The woodchopper is a functional exercise that may be done using a range of gym equipment such as a dumbbell, a medicine ball, a cable machine, or a resistance band. As the name suggests, the movement mimics swinging a hatchet to part lumber. Because of the twisting movement of the torso, they are also called "oblique twists."
It is performed by standing straight with the feet shoulder-width apart, and choice of weights (e.g. dumbbell or medicine ball) or resistance bands in hand. The individual rotates their trunk to one side while raising the weight diagonally until it is over the shoulder. The weight is brought back down by slightly bending the knees, rotating the torso to the other side while simultaneously lowering the weight diagonally across the body until it reaches the hip level. This movement is repeated until a set is completed before switching sides.
In the case of using resistance bands, it is important to attach the band to a stable surface. It may also be performed with opposite resistance. The band may be attached higher than the individual stands so that the resistance works against the downward motion of the movement. This may be done using a cable machine too.
All of the exercises discussed previously fall under conditioning exercises. Conditioning exercises utilize the whole body, engaging different muscle groups to tone, strengthen, and enhance cardiovascular health.

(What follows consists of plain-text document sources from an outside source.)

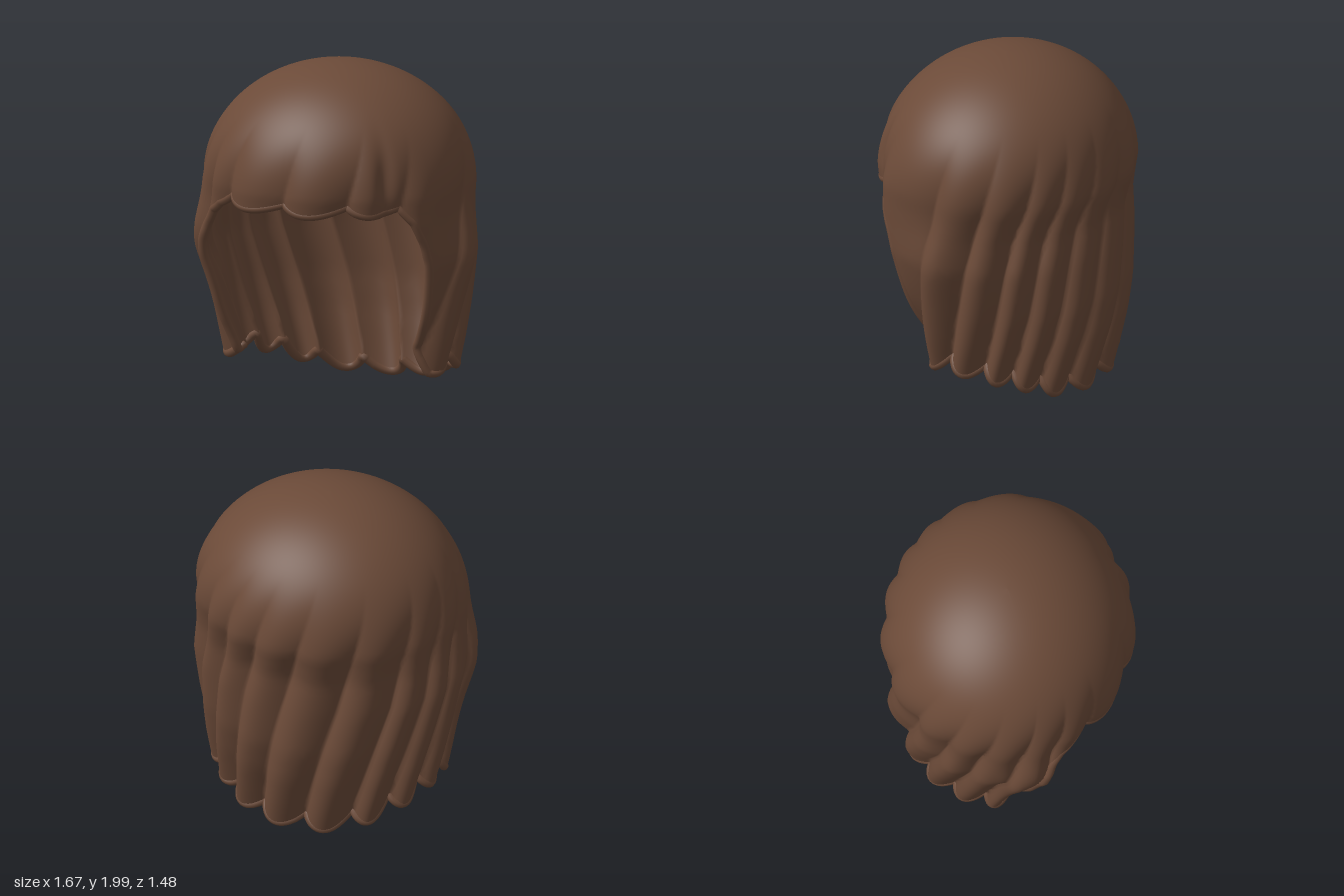
import * as THREE from 'three';

const COLS = 320, ROWS = 56, THICK = 0.045;
const DEG = Math.PI / 180;
const { smoothstep } = THREE.MathUtils;

// Linear lookup in a table of [key, value...] rows with rising keys
function lookup(table, key, col = 1) {
  if (key <= table[0][0]) return table[0][col];
  for (let i = 1; i < table.length; i++) {
    const a = table[i - 1], b = table[i];
    if (key <= b[0]) return a[col] + (b[col] - a[col]) * (key - a[0]) / (b[0] - a[0]);
  }
  return table[table.length - 1][col];
}

// Height, half width, front depth, back depth below the dome
const BODY = [
  [0, 0.68, 0.55, 0.61], [0.2, 0.71, 0.59, 0.655], [0.4, 0.745, 0.63, 0.695],
  [0.6, 0.775, 0.68, 0.715], [0.9, 0.815, 0.72, 0.705], [1.1, 0.805, 0.725, 0.695],
  [1.2, 0.805, 0.73, 0.715], [1.3, 0.81, 0.745, 0.74],
];
// Angle from the front and height of the hem
const HEM = [
  [0, 1.265], [38, 1.275], [46, 1.26], [52, 1.2], [57, 1.08], [60, 0.95], [62.5, 0.75],
  [65, 0.55], [69, 0.35], [74, 0.29], [90, 0.32], [105, 0.3], [120, 0.26], [135, 0.21],
  [147, 0.16], [160, 0.135], [180, 0.12],
];
// Angles of the grooves between locks, at the height of the lower hem
const GROOVES = [-59, -28, 1, 25, 66, 90, 110, 126, 143, 163, 188, 213, 232, 250, 268, 284, 301];
const TWIST = 20; // degrees of slant per unit of height

// 0 in a groove, 1 on the crest of a lock
function lock(deg, y) {
  const first = GROOVES[0];
  const a = ((deg - TWIST * (y - 0.2) - first) % 360 + 360) % 360 + first;
  for (let i = 1; i < GROOVES.length; i++) {
    if (a <= GROOVES[i]) {
      const t = (a - GROOVES[i - 1]) / (GROOVES[i] - GROOVES[i - 1]);
      return Math.max(0, Math.sin(Math.PI * Math.pow(t, 0.75)));
    }
  }
  return 0;
}

const wrap = d => ((d + 180) % 360 + 360) % 360 - 180;
const bump = (d, y, d0, dw, y0, yw) =>
  Math.exp(-((wrap(d - d0) / dw) ** 2) - ((y - y0) / yw) ** 2);

// Scallops are deeper on the long hem than on the fringe
function hemHeight(deg) {
  const base = lookup(HEM, Math.abs(wrap(deg)));
  return base - (0.09 - 0.035 * smoothstep(base, 0.3, 1)) * lock(deg, base);
}

// Point on the hair at an angle and height, moved inwards by inset
function hairPoint(deg, y, inset) {
  const yc = Math.min(y, 1.3);
  const dome = y > 1.3 ? Math.sqrt(Math.max(0, 1 - ((y - 1.3) / 0.7) ** 2)) : 1;
  const c = Math.cos(deg * DEG), s = Math.sin(deg * DEG);
  const w = smoothstep(c, -0.4, 0.4);
  const rx = lookup(BODY, yc, 1);
  const rz = lookup(BODY, yc, 3) * (1 - w) + lookup(BODY, yc, 2) * w;
  const fold = 0.06 * (1 - smoothstep(y, 1.05, 1.75)) + 0.02 * (1 - smoothstep(y, 0.2, 0.8));
  // Locks that swing out at the sides
  const flare = 0.08 * bump(deg, y, -62, 8, 0.97, 0.22) + 0.05 * bump(deg, y, -76, 7, 0.95, 0.25)
    + 0.035 * bump(deg, y, 84, 12, 0.92, 0.25) + 0.03 * bump(deg, y, 53, 9, 1.2, 0.25);
  // The front tips of the side locks curl in
  const curl = 0.1 * (bump(deg, y, 68, 9, 0.12, 0.35) + bump(deg, y, -68, 9, 0.12, 0.35));
  // Deep crease at one end of the fringe
  const crease = 0.035 * bump(deg, y, 39, 4, 1.42, 0.18);
  const d = flare - curl - crease - fold * (1 - lock(deg, y)) - inset;
  const drop = inset * Math.max(0, (y - 1.3) / 0.7);
  return new THREE.Vector3((rx + d) * dome * s, y - drop, (rz + d) * dome * c);
}

// Sheet of columns running from the crown to the hem
function sheet(inset, flip) {
  const pos = [], index = [];
  for (let j = 0; j <= ROWS; j++) {
    for (let i = 0; i < COLS; i++) {
      const deg = i * 360 / COLS, t = j / ROWS;
      const y = 2 - (2 - hemHeight(deg)) * Math.pow(t, 1.8);
      pos.push(...hairPoint(deg, y, inset).toArray());
    }
  }
  for (let j = 0; j < ROWS; j++) {
    for (let i = 0; i < COLS; i++) {
      const n = (i + 1) % COLS;
      const a = j * COLS + i, b = j * COLS + n, c = a + COLS, d = b + COLS;
      if (flip) index.push(a, b, c, b, d, c);
      else index.push(a, c, b, b, c, d);
    }
  }
  const geo = new THREE.BufferGeometry();
  geo.setAttribute('position', new THREE.Float32BufferAttribute(pos, 3));
  geo.setIndex(index);
  geo.computeVertexNormals();
  return geo;
}

export function createModel() {
  const group = new THREE.Group();
  group.name = 'hair';
  const brown = new THREE.MeshStandardMaterial({ color: 0x6b4a38 });
  brown.name = 'brown hair';

  const add = (name, geo) => {
    const mesh = new THREE.Mesh(geo, brown);
    mesh.name = name;
    group.add(mesh);
  };

  add('outerHair', sheet(0, false));
  add('innerHair', sheet(THICK, true));

  // Rounded roll along the hem
  const rim = [];
  for (let i = 0; i < COLS; i++) {
    const deg = i * 360 / COLS;
    rim.push(hairPoint(deg, hemHeight(deg), THICK / 2));
  }
  const curve = new THREE.CatmullRomCurve3(rim, true);
  curve.arcLengthDivisions = 1600;
  add('hemRoll', new THREE.TubeGeometry(curve, 480, 0.027, 10, true));

  return group;
}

As with all types of exercise, conditioning exercises help build strength. This translates to easier execution of daily tasks such as carrying heavy items, lifting a heavy load overhead, or simply climbing stairs. Variation in the exercises allows the individual to move in different ways and engage different muscle groups which may deem beneficial in functional activities.
Cardiovascular disease is the leading cause of mortality worldwide. Regular exercise helps improve cardiovascular health and curb the risk of developing cardiovascular diseases. Physical activity aids in lowering blood pressure as well as increases insulin sensitivity which allows the body to use blood glucose more efficiently.
Physical activity increases the amount of calories the body uses for energy. Because excess calories that are not used up turn to fat, body conditioning exercises are helpful in that they burn excess calories to avoid gaining weight.
As a compound exercise that works almost all the muscles in the body, the medicine ball slam is able to provide benefits such as strengthening of the back, core, and abdominal muscles as well as enhancing cardiovascular endurance. The available alternative exercises have similar benefits as that of the medicine ball slam and may even be more practical in some cases. However, the choice of alternative exercise to be used largely depends on individual preference.